I believe it's time we reconsider the role billionaires play in our economy and our society. In fact, I say it's time we outlaw billionaires by placing a 100% tax on any wealth over $999,999,999. Trust me, we'll all be much better off in a nation free of billionaires.
Look around, the whole planet is in crisis. Europe is on the brink of collapse, the United States economy is sputtering out, freak climate-change induced weather is becoming more and more common, our streets are becoming the breeding grounds for social instability, and all the while there is a small cadre of very, very wealthy individuals -- billionaires -- who are sucking up more and more of the wealth that used to belong to working people.
Just consider these numbers: Post World War II, all income levels in America grew together, and the lowest income level -- the 20% poorest Americans -- actually grew at a faster rate that the top 20% wealthiest Americans. During this time, billionaires were few and far between in America as wealth was more evenly distributed.

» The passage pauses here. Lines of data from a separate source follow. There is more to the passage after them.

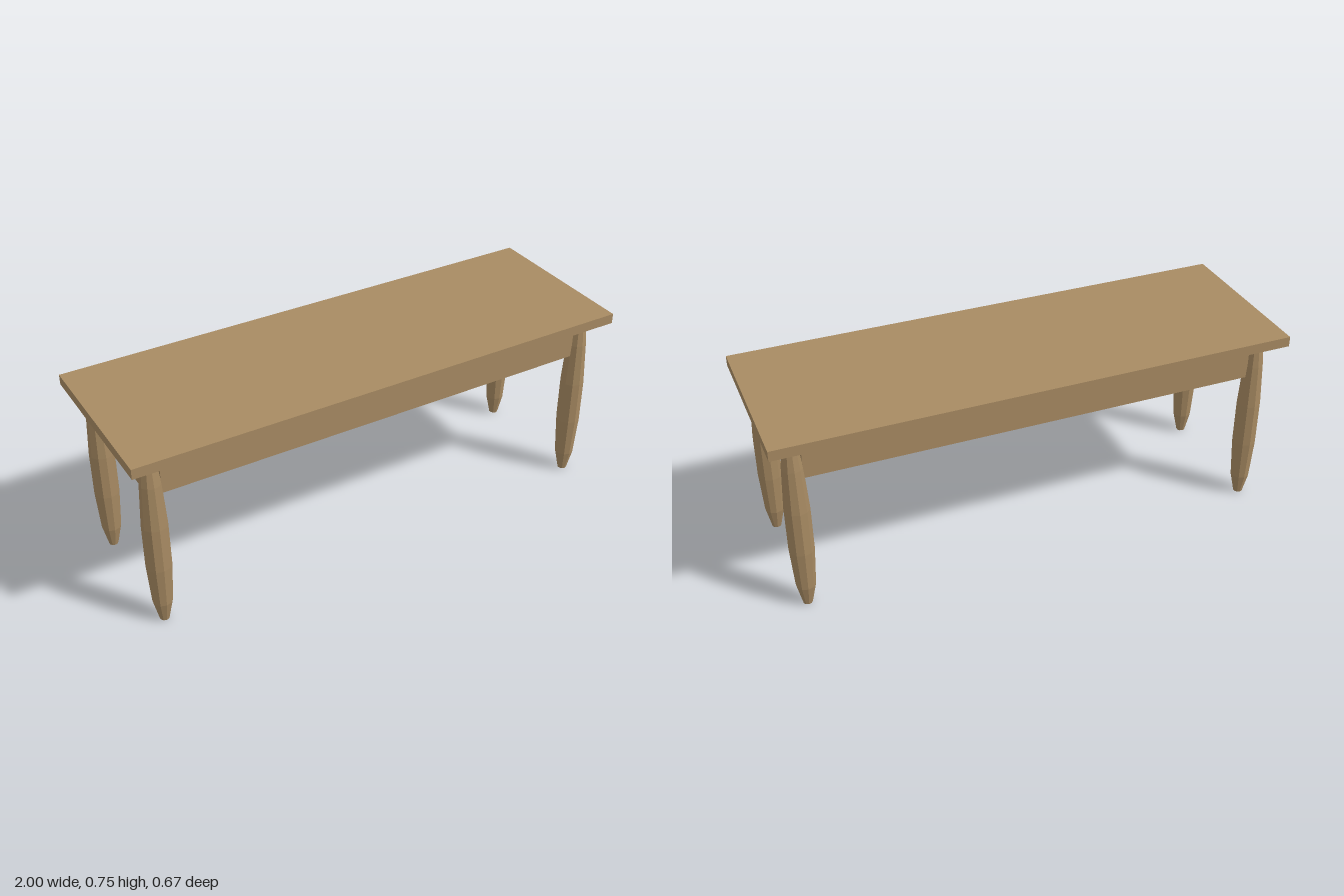
import * as THREE from 'three';

export function createModel() {
  const table = new THREE.Group();
  table.name = 'table';
  const wood = new THREE.MeshStandardMaterial({ color: 0xa88b63 });
  wood.name = 'wood';

  const add = (name, geometry, x, y, z) => {
    const mesh = new THREE.Mesh(geometry, wood);
    mesh.name = name;
    mesh.position.set(x, y, z);
    table.add(mesh);
  };

  const legX = 0.91, legZ = 0.245, apronThickness = 0.027;

  // Top board
  add('tableTop', new THREE.BoxGeometry(2, 0.04, 0.666), 0, 0.73, 0);

  // Ten-sided turned leg, swelling in the middle and closed at both ends
  const profile = [
    [0, 0], [0.018, 0], [0.037, 0.085], [0.047, 0.25],
    [0.047, 0.43], [0.038, 0.605], [0.026, 0.71], [0, 0.71],
  ].map(([r, y]) => new THREE.Vector2(r, y));
  const legGeometry = new THREE.LatheGeometry(profile, 10).toNonIndexed();
  legGeometry.computeVertexNormals(); // faceted sides

  for (const z of [1, -1]) {
    for (const x of [1, -1]) {
      add((z > 0 ? 'front' : 'back') + (x > 0 ? 'Left' : 'Right') + 'Leg', legGeometry, x * legX, 0, z * legZ);
    }
  }

  // Aprons running between the legs
  const longApron = new THREE.BoxGeometry(1.752, 0.15, apronThickness);
  const endApron = new THREE.BoxGeometry(apronThickness, 0.15, 0.416);
  for (const s of [1, -1]) {
    add(s > 0 ? 'frontApron' : 'backApron', longApron, 0, 0.635, s * legZ);
    add(s > 0 ? 'leftApron' : 'rightApron', endApron, s * legX, 0.635, 0);
  }

  return table;
}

But since Reagan , and since a new mentality was instilled in our culture that greed is good, and that the super-rich shouldn't be questioned or asked to sacrifice anymore for their nation, then income for the top has increased rapidly -- while actually falling for the bottom.
Since 1980, the top 1% has sucked up 80% of all the new wealth created. And, in 2010, the richest one percent of Americans received 93% of all of the new income earned that year.
And now there are over 400 billionaires in America.
In fact, today, the richest 400 Americans -- all of whom are billionaires -- own more wealth than the bottom 150 million Americans COMBINED. The richest six members of the Sam Walton family -- heirs to the Wal-Mart fortune and, again, all billionaires -- own more wealth than the bottom 30 percent of Americans COMBINED.
According to a recent study from the Federal Reserve, median net worth for middle class families dropped by nearly 40 percent from 2007-2010. That's the equivalent of wiping out 18 years of savings for the average middle class family. And that money went to the richest 400 Americans -- all billionaires -- who collectively own $1.3 trillion worth of wealth.
The issue is not punishing the wealthy. The issue is acknowledging that billionaires have sucked up so much wealth out of our economy that the rest of us are drowning.
What's worse is the rest of us are working harder than ever. Productivity has steadily increased post-World War 2, and it used to be that income gains increased right alongside it. But around the time of Reagan, productivity and wages began to diverge. While productivity increased, wages stagnated. That's because all the extra profits made by increased productivity weren't given back to the workers, but instead pocketed by CEOs and executives.
In other words, we're all working harder, but unfortunately by no will of our own have been forced to give up these fruits of our labor to the elites -- to the billionaires whose wealth has exploded and continues to increase year after year.
And what have we working people been given out of this deal with the billionaires?
We've been given political corruption as billionaires like Sheldon Adelson and the Koch Brothers can now buy politicians and legislation to benefit their own selfish interests like tax cuts for wealthy people, deregulation for polluting oil corporations, and free trade for job outsourcers.
We've been given gigantic transnational corporations -- steered by billionaires -- that can crush the competition of small business and kill the American entrepreneurial spirit.
According to a newly released study by the New American Foundation, the number of entrepreneurs per capita in America has dropped by 53% since 1977. And since 1991, the number of Americans who are self-employed has dropped by more than 20%. Americans who use to be able to start their own businesses are increasingly being forced to join the ranks of the working poor -- crowded out of the market by the billionaires' corporate domination.